The Federal Energy Regulatory Commission (FERC) has issued a proposed rule to standardize the business practices of open-access
natural gas pipelines (Docket No. RM96-1-000). The rule would...
analysis, based on representative transmission grid data available from FERC filings, incorporated many of the line and generator outages that took place on Aug. 14. The system represented includes the greater part of the Eastern Interconnection and is made up of approximately 5,000 buses and 6,500 transmission lines, of which 2,500 are monitored. Table 1 summarizes characteristics of the modeled system.
To perform the simulations, we used LCG Consulting's proprietary model, UPLAN-NPM, 1 which integrates a detailed representation of generating resources, demand, and the transmission network. UPLAN models contingencies accurately and has a rich structure to capture all the elements of day-ahead market that allocate resources for energy, synchronized reserve, standby reserve, and capacities across the entire network. We also modeled the dispatch of the allocated resources using an optimal power flow.
Simulations With Flexible Operating Reserves to Avoid Cascading Outages
The sequence of eight scenarios described in Table 2 represents the cascading events that took place between 1:30 p.m. and 4:10 p.m., on Aug. 14. 2 The scenarios reflect escalating line and generator outages preceding the blackout itself, and they include the results relating to the last two scenarios of failures that ultimately led to the blackout. For instance, Scenario 8 event is equivalent to a full-scale Aug. 14 event.
For the sake of simplicity, we focus on two of these scenarios (Nos. seven and eight). For those two cases, we describe the results that would have followed (how much loss of load, how much incremental cost to duplicate the lost production and deliver power to consumers, etc.) if, at the time of the events of Aug. 14, the grid operators in the Midwest and the Eastern Interconnect had had at their disposal any one or more of three different hypothetical sets of synchronized generation reserves and contingency plans, or lack thereof. To make the comparisons relevant, we assumed certain costs for operating this system, by estimating the costs for the region covering the Midwest, New York, Ontario, and PJM.
These results, shown in Table 3, clearly indicate that increases in the availability of synchronized operating reserves reduce the amount of unserved energy. For scenario 7, raising the synchronized reserve requirement from 0 to 3.5 percent reduces the level of unserved energy by more than 7.7 GWh (22 percent), and raising the requirement further to 7 percent lowers unserved energy by 17.5 GWh (49 percent) (see table 3). Similarly, for scenario 8, increasing the synchronized reserve requirement from 0 to 3.5 percent and then to 7 percent lowers the unserved energy by 9.5 GWh (11.5 percent) and 19.5 GWh (23.5 percent), respectively.

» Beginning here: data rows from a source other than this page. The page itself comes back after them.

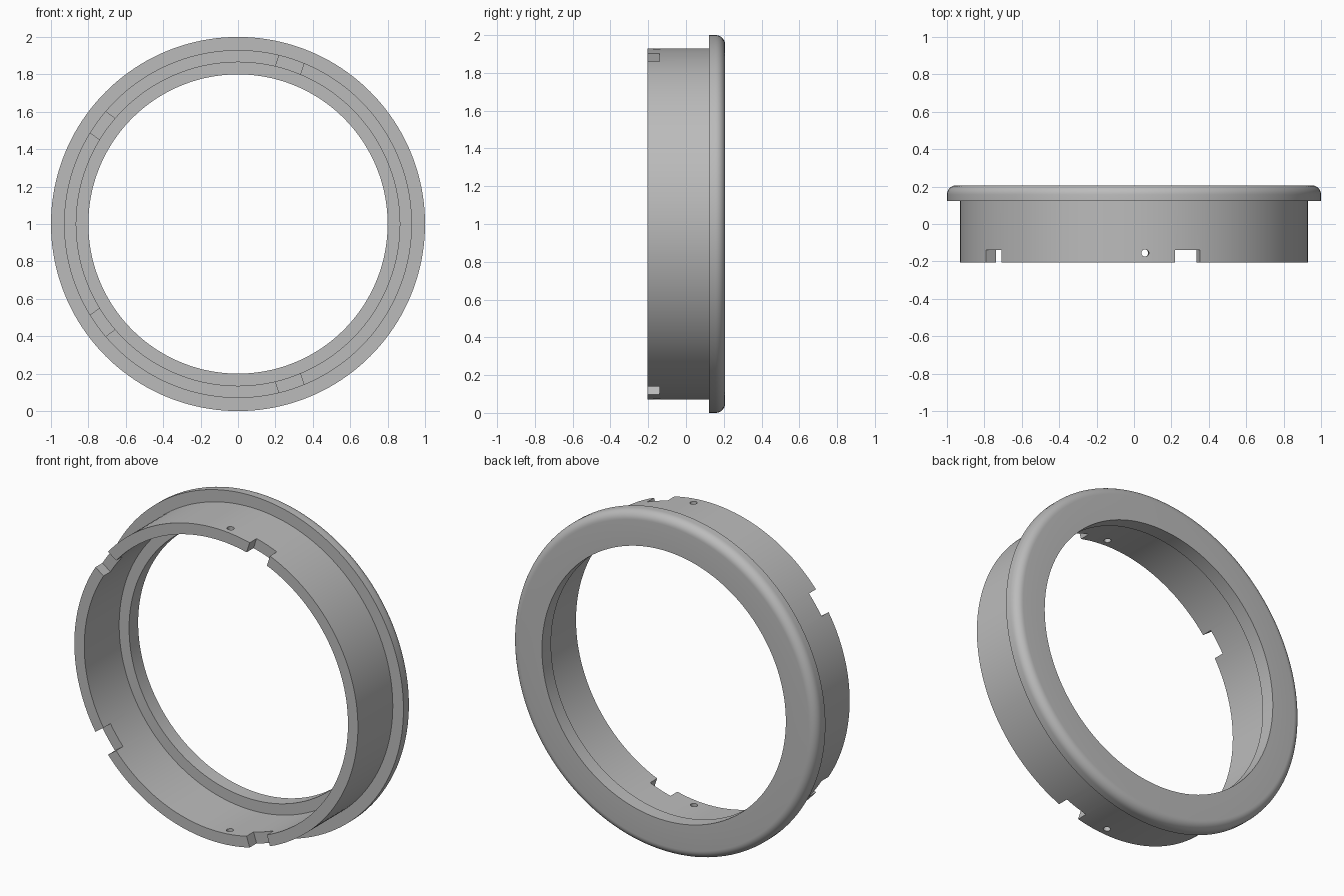
import bpy, bmesh, math
from mathutils import Matrix, Vector

if "Cube" in bpy.data.objects:
    bpy.data.objects.remove(bpy.data.objects["Cube"], do_unlink=True)

SEGMENTS = 160
CENTRE = Vector((0, 0, 1))
FRONT, STEP, BACK = -0.205, 0.122, 0.207
R_BORE, R_IN, R_OUT, R_RIM = 0.8, 0.865, 0.93, 1.0
FILLET = 0.05

grey = bpy.data.materials.new("satin grey")
grey.use_nodes = True
colour = (0.5, 0.5, 0.5, 1)
grey.diffuse_color = colour
grey.node_tree.nodes["Principled BSDF"].inputs["Base Color"].default_value = colour


def new_object(name, bm):
    mesh = bpy.data.meshes.new(name)
    bm.to_mesh(mesh)
    bm.free()
    obj = bpy.data.objects.new(name, mesh)
    bpy.context.collection.objects.link(obj)
    return obj


def radial_frame(degrees, radius, y):
    """Place local z along the outward radius at this angle."""
    a = math.radians(degrees)
    out = Vector((math.cos(a), 0, math.sin(a)))
    spot = CENTRE + out * radius + Vector((0, y, 0))
    return Matrix.Translation(spot) @ Matrix.Rotation(math.pi / 2 - a, 4, 'Y')


# Ring section (radius, depth): thin sleeve, wide flange, rounded back edge
section = [(R_BORE, STEP), (R_IN, STEP), (R_IN, FRONT), (R_OUT, FRONT),
           (R_OUT, STEP), (R_RIM, STEP)]
for i in range(9):
    t = i / 8 * math.pi / 2
    section.append((R_RIM - FILLET + FILLET * math.cos(t),
                    BACK - FILLET + FILLET * math.sin(t)))
section.append((R_BORE, BACK))

bm = bmesh.new()
verts = [bm.verts.new((r, y, CENTRE.z)) for r, y in section]
edges = [bm.edges.new((v, verts[i - 1])) for i, v in enumerate(verts)]
bmesh.ops.spin(bm, geom=verts + edges, cent=CENTRE, axis=(0, 1, 0),
               angle=math.tau, steps=SEGMENTS)
bmesh.ops.remove_doubles(bm, verts=bm.verts, dist=0.0005)
bmesh.ops.recalc_face_normals(bm, faces=bm.faces)
ring = new_object("flanged_ring", bm)
ring.data.materials.append(grey)

# Cutters: four square notches in the front lip, two radial pin holes
cutters = []
for angle in (72, 144, 216, 288):
    bm = bmesh.new()
    bmesh.ops.create_cube(bm, size=1)
    bm.transform(radial_frame(angle, 0.9, FRONT)
                 @ Matrix.Diagonal((0.14, 0.13, 0.2, 1)))
    cutters.append(new_object("notch_cutter", bm))
for angle in (86.3, -86.3):
    bm = bmesh.new()
    bmesh.ops.create_cone(bm, cap_ends=True, segments=24,
                          radius1=0.02, radius2=0.02, depth=0.2)
    bm.transform(radial_frame(angle, 0.9, -0.155))
    cutters.append(new_object("hole_cutter", bm))

bpy.ops.object.select_all(action='DESELECT')
ring.select_set(True)
bpy.context.view_layer.objects.active = ring
for cutter in cutters:
    cutter.hide_render = True
    mod = ring.modifiers.new("cut", 'BOOLEAN')
    mod.operation = 'DIFFERENCE'
    mod.solver = 'EXACT'
    mod.object = cutter
    bpy.ops.object.modifier_apply(modifier=mod.name)
    bpy.data.objects.remove(cutter, do_unlink=True)

bpy.ops.object.shade_smooth_by_angle(angle=math.radians(30))
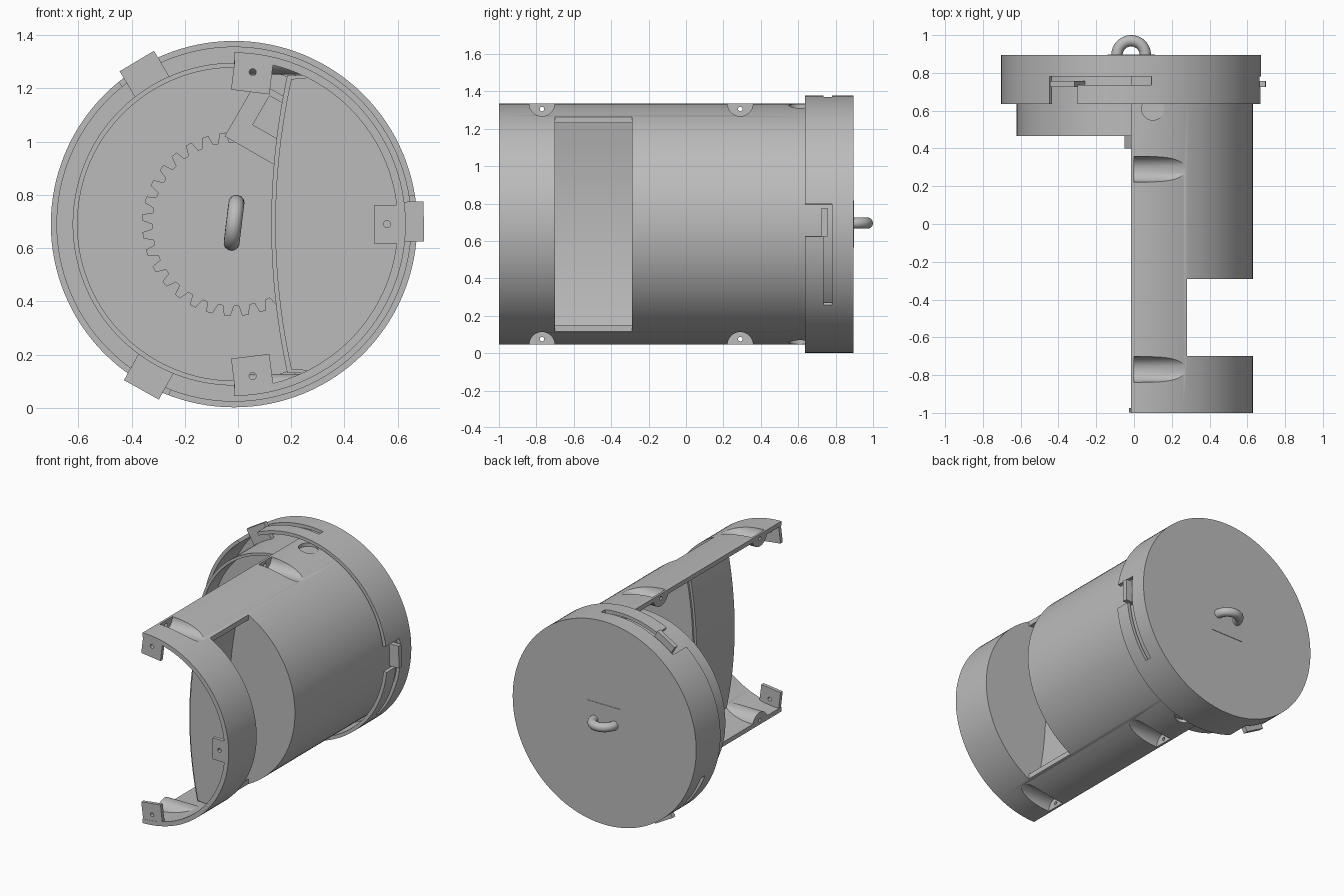
import bpy, bmesh
from math import sin, cos, pi, radians
from mathutils import Matrix, Vector

old = bpy.data.objects.get("Cube")
if old:
    bpy.data.objects.remove(old)

CX, CZ = -0.015, 0.69      # main axis, running along y
SHELL_R, SHELL_IN = 0.645, 0.615

grey = bpy.data.materials.new("plain_grey")
grey.use_nodes = True
COLOUR = (0.5, 0.5, 0.5, 1)
grey.diffuse_color = COLOUR
grey.node_tree.nodes["Principled BSDF"].inputs["Base Color"].default_value = COLOUR


def finish(name, bm):
    bmesh.ops.recalc_face_normals(bm, faces=bm.faces)
    me = bpy.data.meshes.new(name)
    bm.to_mesh(me)
    bm.free()
    me.materials.append(grey)
    ob = bpy.data.objects.new(name, me)
    bpy.context.collection.objects.link(ob)
    smooth(me)
    return ob


def smooth(me):
    for p in me.polygons:
        p.use_smooth = True
    me.set_sharp_from_angle(angle=radians(30))


def prism(name, pts, y0, y1):
    """Extrude an x-z outline along y."""
    bm = bmesh.new()
    f = bm.faces.new([bm.verts.new((x, y0, z)) for x, z in pts])
    ext = bmesh.ops.extrude_face_region(bm, geom=[f])["geom"]
    bmesh.ops.translate(bm, vec=(0, y1 - y0, 0),
                        verts=[v for v in ext if isinstance(v, bmesh.types.BMVert)])
    return finish(name, bm)


def polar(r, deg):
    a = radians(deg)
    return CX + r * cos(a), CZ + r * sin(a)


def disc(name, r, y0, y1, n=128):
    return prism(name, [polar(r, 360 * i / n) for i in range(n)], y0, y1)


def sector(name, r0, r1, a0, a1, y0, y1):
    """Arc-shaped block, or a full ring when it spans 360 degrees."""
    bm = bmesh.new()
    full = a1 - a0 >= 360
    n = max(4, round((a1 - a0) / 2.8))
    rows = []
    for i in range(n if full else n + 1):
        a = a0 + (a1 - a0) * i / n
        row = []
        for r, y in ((r0, y0), (r1, y0), (r1, y1), (r0, y1)):
            x, z = polar(r, a)
            row.append(bm.verts.new((x, y, z)))
        rows.append(row)
    for i in range(n):
        p, q = rows[i], rows[(i + 1) % len(rows)]
        for k in range(4):
            j = (k + 1) % 4
            bm.faces.new((p[k], p[j], q[j], q[k]))
    if not full:
        bm.faces.new(rows[0])
        bm.faces.new(rows[-1])
    return finish(name, bm)


def rod(name, centre, r, length, axis):
    bm = bmesh.new()
    rot = Vector((0, 0, 1)).rotation_difference(Vector(axis)).to_matrix().to_4x4()
    bmesh.ops.create_cone(bm, cap_ends=True, segments=40, radius1=r, radius2=r,
                          depth=length, matrix=Matrix.Translation(centre) @ rot)
    return finish(name, bm)


def radial_box(name, deg, r0, r1, width, y0, y1):
    a = radians(deg)
    u, t = Vector((cos(a), sin(a))), Vector((-sin(a), cos(a))) * width / 2
    c = Vector((CX, CZ))
    return prism(name, [c + u * r0 - t, c + u * r1 - t, c + u * r1 + t, c + u * r0 + t], y0, y1)


def box(name, x0, x1, y0, y1, z0, z1):
    return prism(name, [(x0, z0), (x1, z0), (x1, z1), (x0, z1)], y0, y1)


def combine(ob, other, op="DIFFERENCE"):
    """Apply a boolean and discard the helper."""
    m = ob.modifiers.new("bool", "BOOLEAN")
    m.operation, m.object, m.solver = op, other, "EXACT"
    dg = bpy.context.evaluated_depsgraph_get()
    me = bpy.data.meshes.new_from_object(ob.evaluated_get(dg))
    ob.modifiers.clear()
    ob.data = me
    smooth(me)
    bpy.data.objects.remove(other)


def handle(name, centre, along, out):
    """Half-ring grip made from a bevelled arc."""
    cu = bpy.data.curves.new(name, "CURVE")
    cu.dimensions = "3D"
    cu.bevel_depth, cu.bevel_resolution = 0.03, 5
    sp = cu.splines.new("POLY")
    n = 24
    sp.points.add(n)
    for i in range(n + 1):
        a = pi * i / n
        p = Vector(centre) + Vector(along) * 0.075 * cos(a) + Vector(out) * 0.075 * sin(a)
        sp.points[i].co = (*p, 1)
    cu.materials.append(grey)
    bpy.context.collection.objects.link(bpy.data.objects.new(name, cu))


# Half shell with screw pockets, window and dimples
shell = sector("half_shell", SHELL_IN, SHELL_R, -90, 90, -1, 0.86)
for side in (-1, 1):
    zs = CZ + side * SHELL_R
    for y in (-0.77, 0.29):
        boss = rod("boss", (CX + 0.15, y, zs), 0.083, 0.3, (1, 0, 0))
        combine(boss, disc("trim", 0.632, -1.2, 1.2), "INTERSECT")
        combine(shell, boss, "UNION")
        combine(shell, rod("pocket", (0.25, y, zs), 0.068, 0.5, (1, 0, 0)))
        combine(shell, rod("screw_hole", (0, y, zs - side * 0.03), 0.012, 0.1, (1, 0, 0)))
    combine(shell, rod("dimple", (0.1, 0.61, CZ + side * 0.668), 0.06, 0.1, (0, 0, 1)))
combine(shell, box("window", 0.28, 1, -0.7, -0.29, -0.5, 2))

# Drilled tabs at the open end
for label, deg, r0 in (("upper", 83, 0.5), ("side", 0, 0.525), ("lower", -83, 0.5)):
    tab = radial_box(label + "_front_tab", deg, r0, 0.632, 0.145, -0.999, -0.975)
    hx, hz = polar(0.575, deg)
    combine(tab, rod("hole", (hx, -1, hz), 0.013, 0.2, (0, 1, 0)))

# Recess behind the window: curved wall and two end plates
N = 24
curve = [(0.14 + 0.06 * t * t, CZ + 0.545 * t) for t in (1 - 2 * i / N for i in range(N + 1))]
front = [(0.275, CZ + 0.545)] + curve + [(0.275, CZ - 0.545)]
back = [(x - (0.015 if x < 0.27 else 0), CZ + (z - CZ) * 1.025) for x, z in front]
prism("recess_wall", front + back[::-1], -0.7, -0.29)
rim = [polar(0.625, -62 + 124 * i / 40) for i in range(41)]
prism("recess_front_plate", curve + rim, -0.715, -0.7)
prism("recess_rear_plate", curve + rim, -0.29, -0.275)

# Rear cap with three L-shaped locking slots
cap = disc("rear_cap", 0.688, 0.635, 0.895)
combine(cap, disc("hollow", 0.665, 0.5, 0.87))
for i in range(3):
    a = 120 * i
    combine(cap, sector("slot_entry", 0.64, 0.75, a - 5.5, a + 9, 0.6, 0.776))
    combine(cap, sector("slot_run", 0.64, 0.75, a - 39, a + 9, 0.735, 0.78))
    radial_box("locking_lug_%d" % (i + 1), a + 0.8, 0.6, 0.713, 0.15, 0.725, 0.757)
box("handle_plate", CX - 0.125, CX + 0.125, 0.89, 0.898, CZ - 0.125, CZ + 0.125)
handle("rear_handle", (CX, 0.895, CZ + 0.005), (1, 0, 0), (0, 1, 0))

# Inner collar, partition and gear
sector("inner_collar", 0.588, 0.606, 0, 360, 0.465, 0.868)
disc("partition", 0.595, 0.6, 0.63)
TEETH = 32
teeth = []
for i in range(TEETH):
    for f, r in ((0, 0.308), (0.3, 0.308), (0.45, 0.345), (0.8, 0.345)):
        teeth.append(polar(r, 360 * (i + f) / TEETH))
prism("gear", teeth, 0.56, 0.602)
handle("inner_handle", (CX, 0.56, CZ + 0.005), (0.12, 0, 0.99), (0, -1, 0))

# Tilted drive housing with a recessed front
U, V, ORIGIN = Vector((0.87, -0.5)), Vector((0.5, 0.87)), Vector((-0.05, 1.02))


def tilted(name, u0, u1, v0, v1, y0, y1):
    return prism(name, [ORIGIN + U * u + V * v
                        for u, v in ((u0, v0), (u1, v0), (u1, v1), (u0, v1))], y0, y1)


housing = tilted("drive_housing", 0, 0.28, 0, 0.24, 0.4, 0.602)
combine(housing, tilted("recess", 0.07, 0.25, 0.09, 0.215, 0.3, 0.45))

Furthermore, as synchronized reserves are increased, the incremental production costs are lower, as are the incremental consumer costs. Increasing the synchronized reserves to 7 percent lowers the consumer cost, as the consumers do not have to pay high energy prices for emergency sources.
These declines in consumer cost are magnified in scenario 8.
Comparing the two cases for 0 percent and 7 percent reserves of synchronized generation, we notice that for the latter case, sales increase by 19.45 GWh